Background CRYSTAL is a longitudinal US registry created in 2008 to standardize and improve care of gout patients at the VA. Gout is the most common inflammatory arthritis managed by VA physicians due to its increasing prevalence and morbidity.
Objectives To explore the proportion of patients who achieved a target serum urate (SUA) target of < 6 mg/dl as recommended by the American College of Rheumatology (ACR)1.
Methods Patients from 5 VA sites in the US who met the ACR or New York criteria for gout are currently enrolled. At each visit, gout medications (past and current) and comorbidities are captured. Subjects answer standardized gout-related questions on flares, interval hospitalizations, health assessment questionnaire (HAQ-DI), pain and severity of disease (visual analog scales, 0-10), patient global assessment, and health behaviors. Joint examination is performed to document disease activity; and acute phase markers, SUA, creatinine, and complete blood counts are monitored as part of routine care. Data are presented as mean ± standard deviation (SD) or percentage (%).
Results Of 296 patients, 99% were male with mean (SD) age of 66.7 (11.3) years, 60% were African Americans followed by 37% Caucasians. A 3-year time lag was noted between symptom onset and gout diagnosis, with mean disease duration of 14.9 (13.4) years. Greater than half the cohort had > 3 flares a year (58%). Mean SUA at study entry was 7.5 mg/dL (2.4, n=248) and 68% of patients had levels ≥ 6.0 mg/dL (n=167). Comorbidities included hypertension (n=201 (68%)), hyperlipidemia (n=141 (48%)), diabetes mellitus (n=90 (30%)), and obesity (n=77 (26%)). The mean estimated glomerular filtration rate (eGFR) was 53 ml/min (17.3) and 96% had chronic kidney disease (CKD) defined as eGFR < 90/ml/min (Table). Urate-lowering therapy (ULT) use at study entry was reported by 212 patients (72%) and allopurinol remained the most prescribed agent.
Conclusions Target serum urate levels were infrequently achieved by patients at first visits despite long duration of disease and reported prescription of urate lowering agents. Improved attainment of target levels in spite of severe gout & renal impairment is being seen on follow up. This supports the need for serial monitoring as can be provided by our Gout Registry.
Khanna, D., et al., 2012 American College of Rheumatology guidelines for management of gout. Part 1: systematic nonpharmacologic and pharmacologic therapeutic approaches to hyperuricemia. Arthritis Care Res. 2012. 64(10): p. 1431-46.
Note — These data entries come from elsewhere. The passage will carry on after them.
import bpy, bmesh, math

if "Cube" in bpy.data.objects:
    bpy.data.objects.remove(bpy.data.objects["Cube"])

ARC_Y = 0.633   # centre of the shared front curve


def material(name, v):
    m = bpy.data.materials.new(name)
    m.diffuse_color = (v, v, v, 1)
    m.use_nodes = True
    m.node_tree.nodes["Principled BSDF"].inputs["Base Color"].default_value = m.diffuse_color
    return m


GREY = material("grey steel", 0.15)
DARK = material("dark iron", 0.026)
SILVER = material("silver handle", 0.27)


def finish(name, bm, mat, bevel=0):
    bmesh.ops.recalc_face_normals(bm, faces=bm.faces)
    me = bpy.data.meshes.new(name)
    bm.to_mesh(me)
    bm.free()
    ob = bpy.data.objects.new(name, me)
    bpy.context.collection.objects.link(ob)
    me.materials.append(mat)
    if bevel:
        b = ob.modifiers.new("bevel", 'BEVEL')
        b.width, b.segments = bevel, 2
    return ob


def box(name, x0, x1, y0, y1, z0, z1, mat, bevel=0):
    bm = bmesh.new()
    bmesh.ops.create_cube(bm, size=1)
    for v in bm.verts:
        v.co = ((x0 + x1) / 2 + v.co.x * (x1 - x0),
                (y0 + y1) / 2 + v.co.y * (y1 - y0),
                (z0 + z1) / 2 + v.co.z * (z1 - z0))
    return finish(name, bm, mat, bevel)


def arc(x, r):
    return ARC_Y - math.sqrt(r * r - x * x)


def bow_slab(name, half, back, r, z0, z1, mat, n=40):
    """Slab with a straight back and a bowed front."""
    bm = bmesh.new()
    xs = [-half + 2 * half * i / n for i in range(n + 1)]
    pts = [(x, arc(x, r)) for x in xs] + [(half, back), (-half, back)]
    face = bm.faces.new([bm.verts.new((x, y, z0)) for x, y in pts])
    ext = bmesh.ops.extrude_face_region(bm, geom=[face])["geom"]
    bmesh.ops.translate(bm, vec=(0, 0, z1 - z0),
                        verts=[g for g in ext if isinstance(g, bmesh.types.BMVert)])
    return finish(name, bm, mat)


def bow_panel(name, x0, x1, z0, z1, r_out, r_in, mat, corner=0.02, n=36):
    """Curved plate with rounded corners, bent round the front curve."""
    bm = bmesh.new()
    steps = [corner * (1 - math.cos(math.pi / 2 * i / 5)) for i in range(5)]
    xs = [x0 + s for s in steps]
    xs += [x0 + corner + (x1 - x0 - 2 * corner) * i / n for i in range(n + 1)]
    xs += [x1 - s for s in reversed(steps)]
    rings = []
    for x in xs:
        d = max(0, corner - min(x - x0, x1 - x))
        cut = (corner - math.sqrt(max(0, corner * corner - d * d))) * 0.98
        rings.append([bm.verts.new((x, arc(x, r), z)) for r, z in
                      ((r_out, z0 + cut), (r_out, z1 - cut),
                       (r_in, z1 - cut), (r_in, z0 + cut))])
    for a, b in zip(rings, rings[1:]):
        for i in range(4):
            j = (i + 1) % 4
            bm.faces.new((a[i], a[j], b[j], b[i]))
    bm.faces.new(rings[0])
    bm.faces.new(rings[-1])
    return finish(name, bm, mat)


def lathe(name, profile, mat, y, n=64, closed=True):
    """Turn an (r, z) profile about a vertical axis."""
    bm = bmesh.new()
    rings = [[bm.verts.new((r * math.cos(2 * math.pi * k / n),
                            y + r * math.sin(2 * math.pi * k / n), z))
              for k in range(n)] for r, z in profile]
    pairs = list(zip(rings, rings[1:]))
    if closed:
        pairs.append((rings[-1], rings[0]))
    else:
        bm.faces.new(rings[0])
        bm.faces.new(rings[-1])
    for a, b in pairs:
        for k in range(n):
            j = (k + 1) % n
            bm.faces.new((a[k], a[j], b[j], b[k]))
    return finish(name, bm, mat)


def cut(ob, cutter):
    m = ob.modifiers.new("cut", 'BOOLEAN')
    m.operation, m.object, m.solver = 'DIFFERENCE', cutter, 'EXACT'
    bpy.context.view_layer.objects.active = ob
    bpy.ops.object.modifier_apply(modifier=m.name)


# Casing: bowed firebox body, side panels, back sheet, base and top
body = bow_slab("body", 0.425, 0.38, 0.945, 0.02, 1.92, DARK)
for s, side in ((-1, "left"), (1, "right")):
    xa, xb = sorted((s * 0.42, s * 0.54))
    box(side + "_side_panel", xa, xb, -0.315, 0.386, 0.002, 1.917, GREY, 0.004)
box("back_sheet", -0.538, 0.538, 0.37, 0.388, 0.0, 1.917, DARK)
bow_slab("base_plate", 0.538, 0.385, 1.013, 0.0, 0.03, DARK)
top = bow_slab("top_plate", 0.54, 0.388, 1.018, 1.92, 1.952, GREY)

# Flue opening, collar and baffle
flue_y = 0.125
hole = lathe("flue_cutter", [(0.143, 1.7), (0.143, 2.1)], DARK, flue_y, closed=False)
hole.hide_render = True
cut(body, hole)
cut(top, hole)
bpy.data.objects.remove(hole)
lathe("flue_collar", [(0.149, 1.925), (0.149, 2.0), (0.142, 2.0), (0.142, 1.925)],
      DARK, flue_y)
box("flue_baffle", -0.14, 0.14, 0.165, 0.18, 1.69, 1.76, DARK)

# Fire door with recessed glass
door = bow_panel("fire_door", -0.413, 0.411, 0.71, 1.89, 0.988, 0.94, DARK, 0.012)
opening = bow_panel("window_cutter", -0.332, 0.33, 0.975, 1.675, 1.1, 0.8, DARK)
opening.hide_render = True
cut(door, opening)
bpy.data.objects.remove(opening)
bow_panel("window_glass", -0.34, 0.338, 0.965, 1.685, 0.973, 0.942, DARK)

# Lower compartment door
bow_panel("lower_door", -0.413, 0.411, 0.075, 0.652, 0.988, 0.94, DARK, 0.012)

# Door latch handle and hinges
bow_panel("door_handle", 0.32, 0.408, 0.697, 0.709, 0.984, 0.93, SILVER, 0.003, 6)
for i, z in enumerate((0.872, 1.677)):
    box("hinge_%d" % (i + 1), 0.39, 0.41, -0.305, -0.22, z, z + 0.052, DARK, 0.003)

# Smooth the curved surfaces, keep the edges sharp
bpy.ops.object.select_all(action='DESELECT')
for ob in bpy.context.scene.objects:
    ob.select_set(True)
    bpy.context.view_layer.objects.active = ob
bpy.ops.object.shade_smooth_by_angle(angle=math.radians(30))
Disclosure of Interest P. Khanna Grant/research support from: ACR Bridge Funding Award, A. Reimold: None Declared, G. Kerr: None Declared, J. Richards: None Declared, E. Chang: None Declared, H. Schumacher: None Declared, J. Singh: None Declared, P. Maranian: None Declared, D. Khanna: None Declared